The London Bo Diddley Sessions

This one is haunted. Lurking in the grooves is the lost and long-forgotten rattlesnake buzz, the rhythm of dry seeds shaken in a gourd, the sound of black-dirt hoodoo. Though mostly overproduced funk and soul, the tracks here still throb with the echoes of Bo Diddley’s wild-man guitar - and the ghost of Jerome Green.

Bo Diddley first went into the studio in 1955. Eighteen years later he was still at it, grinding out product when the money was right. In ‘71, Howling Wolf had gone to London and made a record with half the Rolling Stones, Eric Clapton, and other flickering luminaries. It sold well, so Muddy Waters and Chuck Berry had followed. This album is the fourth in the series, getting white boys to sit at the feet of great black men. Updated, shinier and slicker than his earlier tracks, this is still one-chord primal juju groove. Not really a collection of songs (that word never was right for Bo’s work - implying composition, beginnings, middles and ends), this is better described as nine slices of greasy fried musical fatback.

The greatest maracas-player in the history of American pop music, Jerome Green, died as Bo was flying to London for the sessions. So only the ghost of his sound made it onto the tapes. Though he hadn’t played with Bo for almost a decade, he’s still here, shaking and sputtering like an Afro-Carib tribal medicine man.

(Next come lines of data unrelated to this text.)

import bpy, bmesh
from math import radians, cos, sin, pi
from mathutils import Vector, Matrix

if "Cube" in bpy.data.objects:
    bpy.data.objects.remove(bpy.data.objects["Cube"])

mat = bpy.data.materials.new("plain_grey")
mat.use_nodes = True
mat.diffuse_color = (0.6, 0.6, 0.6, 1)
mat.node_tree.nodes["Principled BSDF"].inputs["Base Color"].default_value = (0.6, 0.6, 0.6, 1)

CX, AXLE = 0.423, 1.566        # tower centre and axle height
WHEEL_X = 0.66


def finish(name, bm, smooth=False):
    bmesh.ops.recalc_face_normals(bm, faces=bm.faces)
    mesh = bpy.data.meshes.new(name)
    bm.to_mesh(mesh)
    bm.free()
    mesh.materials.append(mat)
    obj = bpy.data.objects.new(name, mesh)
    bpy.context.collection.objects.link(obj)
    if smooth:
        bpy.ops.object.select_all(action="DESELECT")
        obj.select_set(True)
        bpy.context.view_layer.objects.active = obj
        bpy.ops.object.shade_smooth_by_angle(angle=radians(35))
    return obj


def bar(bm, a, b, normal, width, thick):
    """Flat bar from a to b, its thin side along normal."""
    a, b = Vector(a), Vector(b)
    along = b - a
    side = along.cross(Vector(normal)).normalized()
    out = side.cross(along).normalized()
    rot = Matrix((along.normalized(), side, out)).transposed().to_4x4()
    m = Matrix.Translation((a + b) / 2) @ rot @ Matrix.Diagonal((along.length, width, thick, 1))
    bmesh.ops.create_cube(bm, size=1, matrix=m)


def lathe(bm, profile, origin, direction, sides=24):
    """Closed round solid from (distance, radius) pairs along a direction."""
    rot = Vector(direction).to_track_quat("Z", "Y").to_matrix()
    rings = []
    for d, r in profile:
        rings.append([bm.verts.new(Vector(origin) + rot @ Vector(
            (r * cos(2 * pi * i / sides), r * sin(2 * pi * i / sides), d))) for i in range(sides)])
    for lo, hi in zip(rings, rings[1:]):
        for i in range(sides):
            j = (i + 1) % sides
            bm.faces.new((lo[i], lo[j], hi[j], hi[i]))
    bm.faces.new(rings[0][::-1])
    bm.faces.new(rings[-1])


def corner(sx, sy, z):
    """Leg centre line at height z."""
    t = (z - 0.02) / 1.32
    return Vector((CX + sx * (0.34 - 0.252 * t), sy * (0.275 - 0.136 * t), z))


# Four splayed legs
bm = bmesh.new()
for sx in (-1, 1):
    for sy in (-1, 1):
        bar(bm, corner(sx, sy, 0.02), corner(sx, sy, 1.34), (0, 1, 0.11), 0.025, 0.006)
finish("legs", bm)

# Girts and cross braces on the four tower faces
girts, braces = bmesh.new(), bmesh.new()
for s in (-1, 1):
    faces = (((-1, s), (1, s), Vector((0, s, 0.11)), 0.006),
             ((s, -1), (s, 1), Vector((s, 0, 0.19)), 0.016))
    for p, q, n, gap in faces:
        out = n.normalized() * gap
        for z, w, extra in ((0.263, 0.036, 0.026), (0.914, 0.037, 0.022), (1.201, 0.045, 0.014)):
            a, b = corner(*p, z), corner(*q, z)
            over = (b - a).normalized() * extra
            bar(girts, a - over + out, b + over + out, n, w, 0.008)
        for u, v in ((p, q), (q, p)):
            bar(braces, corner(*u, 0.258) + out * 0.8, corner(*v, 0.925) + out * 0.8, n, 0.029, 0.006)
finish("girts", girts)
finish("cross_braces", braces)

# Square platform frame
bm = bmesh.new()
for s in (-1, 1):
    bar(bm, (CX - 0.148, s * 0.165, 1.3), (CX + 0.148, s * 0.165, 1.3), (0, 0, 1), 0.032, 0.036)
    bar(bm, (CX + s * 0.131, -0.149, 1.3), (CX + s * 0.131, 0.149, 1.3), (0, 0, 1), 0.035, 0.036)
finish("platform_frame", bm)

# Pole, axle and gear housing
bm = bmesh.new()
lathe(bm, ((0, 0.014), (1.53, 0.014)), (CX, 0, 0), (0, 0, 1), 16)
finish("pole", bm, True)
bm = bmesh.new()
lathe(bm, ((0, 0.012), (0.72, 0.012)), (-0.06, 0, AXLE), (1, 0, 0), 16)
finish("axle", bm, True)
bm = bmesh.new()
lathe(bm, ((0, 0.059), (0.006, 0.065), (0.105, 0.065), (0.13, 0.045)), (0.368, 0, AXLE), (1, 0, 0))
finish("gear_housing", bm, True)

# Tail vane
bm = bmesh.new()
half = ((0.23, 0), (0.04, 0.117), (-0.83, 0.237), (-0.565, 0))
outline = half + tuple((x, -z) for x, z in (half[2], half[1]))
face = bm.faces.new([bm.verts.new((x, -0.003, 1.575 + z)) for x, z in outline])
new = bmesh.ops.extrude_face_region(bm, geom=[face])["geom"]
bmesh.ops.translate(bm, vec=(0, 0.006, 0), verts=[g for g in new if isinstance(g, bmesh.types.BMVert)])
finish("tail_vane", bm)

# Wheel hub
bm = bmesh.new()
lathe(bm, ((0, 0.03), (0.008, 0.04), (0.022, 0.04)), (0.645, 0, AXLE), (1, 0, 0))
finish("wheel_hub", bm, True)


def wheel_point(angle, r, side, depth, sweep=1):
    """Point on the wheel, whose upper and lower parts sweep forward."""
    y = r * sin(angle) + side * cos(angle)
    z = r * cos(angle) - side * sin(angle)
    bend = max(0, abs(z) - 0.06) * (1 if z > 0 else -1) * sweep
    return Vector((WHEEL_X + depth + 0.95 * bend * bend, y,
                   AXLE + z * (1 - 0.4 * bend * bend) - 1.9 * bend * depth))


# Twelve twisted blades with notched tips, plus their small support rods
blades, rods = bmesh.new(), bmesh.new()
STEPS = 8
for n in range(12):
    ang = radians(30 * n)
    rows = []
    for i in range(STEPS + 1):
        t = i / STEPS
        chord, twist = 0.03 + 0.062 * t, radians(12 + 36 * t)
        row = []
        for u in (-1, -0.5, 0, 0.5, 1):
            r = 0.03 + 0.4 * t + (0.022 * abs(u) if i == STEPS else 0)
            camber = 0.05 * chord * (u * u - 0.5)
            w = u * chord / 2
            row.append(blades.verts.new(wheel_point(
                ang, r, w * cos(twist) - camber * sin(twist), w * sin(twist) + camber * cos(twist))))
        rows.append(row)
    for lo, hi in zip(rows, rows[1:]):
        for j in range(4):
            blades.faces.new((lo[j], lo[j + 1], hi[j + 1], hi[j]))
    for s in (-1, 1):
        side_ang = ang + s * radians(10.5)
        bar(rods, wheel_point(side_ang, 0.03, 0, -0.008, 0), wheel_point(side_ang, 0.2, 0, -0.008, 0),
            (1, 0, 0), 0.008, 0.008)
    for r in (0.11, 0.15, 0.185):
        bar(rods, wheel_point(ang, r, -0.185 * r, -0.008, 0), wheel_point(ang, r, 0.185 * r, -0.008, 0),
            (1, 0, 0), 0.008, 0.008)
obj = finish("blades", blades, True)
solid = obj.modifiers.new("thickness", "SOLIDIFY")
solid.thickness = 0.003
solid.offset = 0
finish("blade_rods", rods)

“Greatest maracas-player”? Does that seem absurd? Everything about Bo Diddley’s career is absurd, including playing a shag-carpet covered guitar. But that doesn’t take away one iota of greatness. The maracas are hardly a real instrument, more often something to give the chick singer that she can’t mess up too badly. Right? Wrong. Bo Diddley put a loud squalling guitar into the hands of his sexy female partners - first Lady Bo, then The Duchess - and he kept the maracas in the hands of a man, a real man. Their sound usually gets pushed to the back of the mix. On Bo Diddley’s early tracks, they’re up front, as important to the groove as the drums and Bo’s trademarked guitar beat (bam bam bam - pause - bam-bam!). The essence of cool, Jerome Green’s slinky hipster shake is there on ”I’m a Man,” “Diddley Daddy,” “Pretty Thing,” “Diddy Wah Diddy,” “I’m Bad,” and most crucial, on “Who Do You Love?” the strongest hunk of dirty folk magic ever to make the charts.

Not so much a song as a spell, this one makes no rational sense. Bo brags that he’s got a “tombstone hand and a graveyard mind.” He tells us he has a “brand new house on the roadside, made out of rattlesnake hide” and up on top is a chimney “made from a human skull.” He’s just 22 and he “don’t mind dying.” Then he demands of his girl “who do you love?” Or perhaps it’s not a question but a statement of his methods: “Hoodoo you, love.”

Two decades later, Chess Records paid his way to London, gathered up some faceless studio musicians and got the tape rolling. By far the standout cut is “Do the Robot” - a one-chord wah-wah workout. This isn’t the silly-ass 80s robot dance he’s conjuring up. It’s no herky-jerky spaz Star Wars robot, but something a lot closer to the original, like Maria from Metropolis, the sexiest, slinkiest most hyper-cool robot ever captured on film. This is the primitivo Bo Diddley robot - with a titanium bone through his nose and an outer space John the conkaroo making the mojo. Traditional deep south goofer dust was dirt collected in a graveyard under a full moon. But in ‘73, we needed a new kind of hoodoo, so the Apollo priests had brought back lunar goofer dust, powdered moon rock collected under a glowing full Earth. And Bo’s robot knows exactly what to do with it. “Makes no difference if you’re at home,” he growls over the churning funk, “you can do the robot all alone.” Doing this robot is a private rite, with the TV gleaming instead of black magic candles and the sound of this record blasting instead of Mississippi delta drums.

Jerome Green died, almost forgotten, in ‘73. But when we put on the headphones, he’s still here with us, like a rattlesnake buzzing inside our skulls. Bo kept at it for a few more years, the old man who passed on his loudmouth gut-bucket noise, the precursor of the harder, wilder troglodyte beat of American garage bands and then punk rock. But without the maracas, it just wasn’t the same.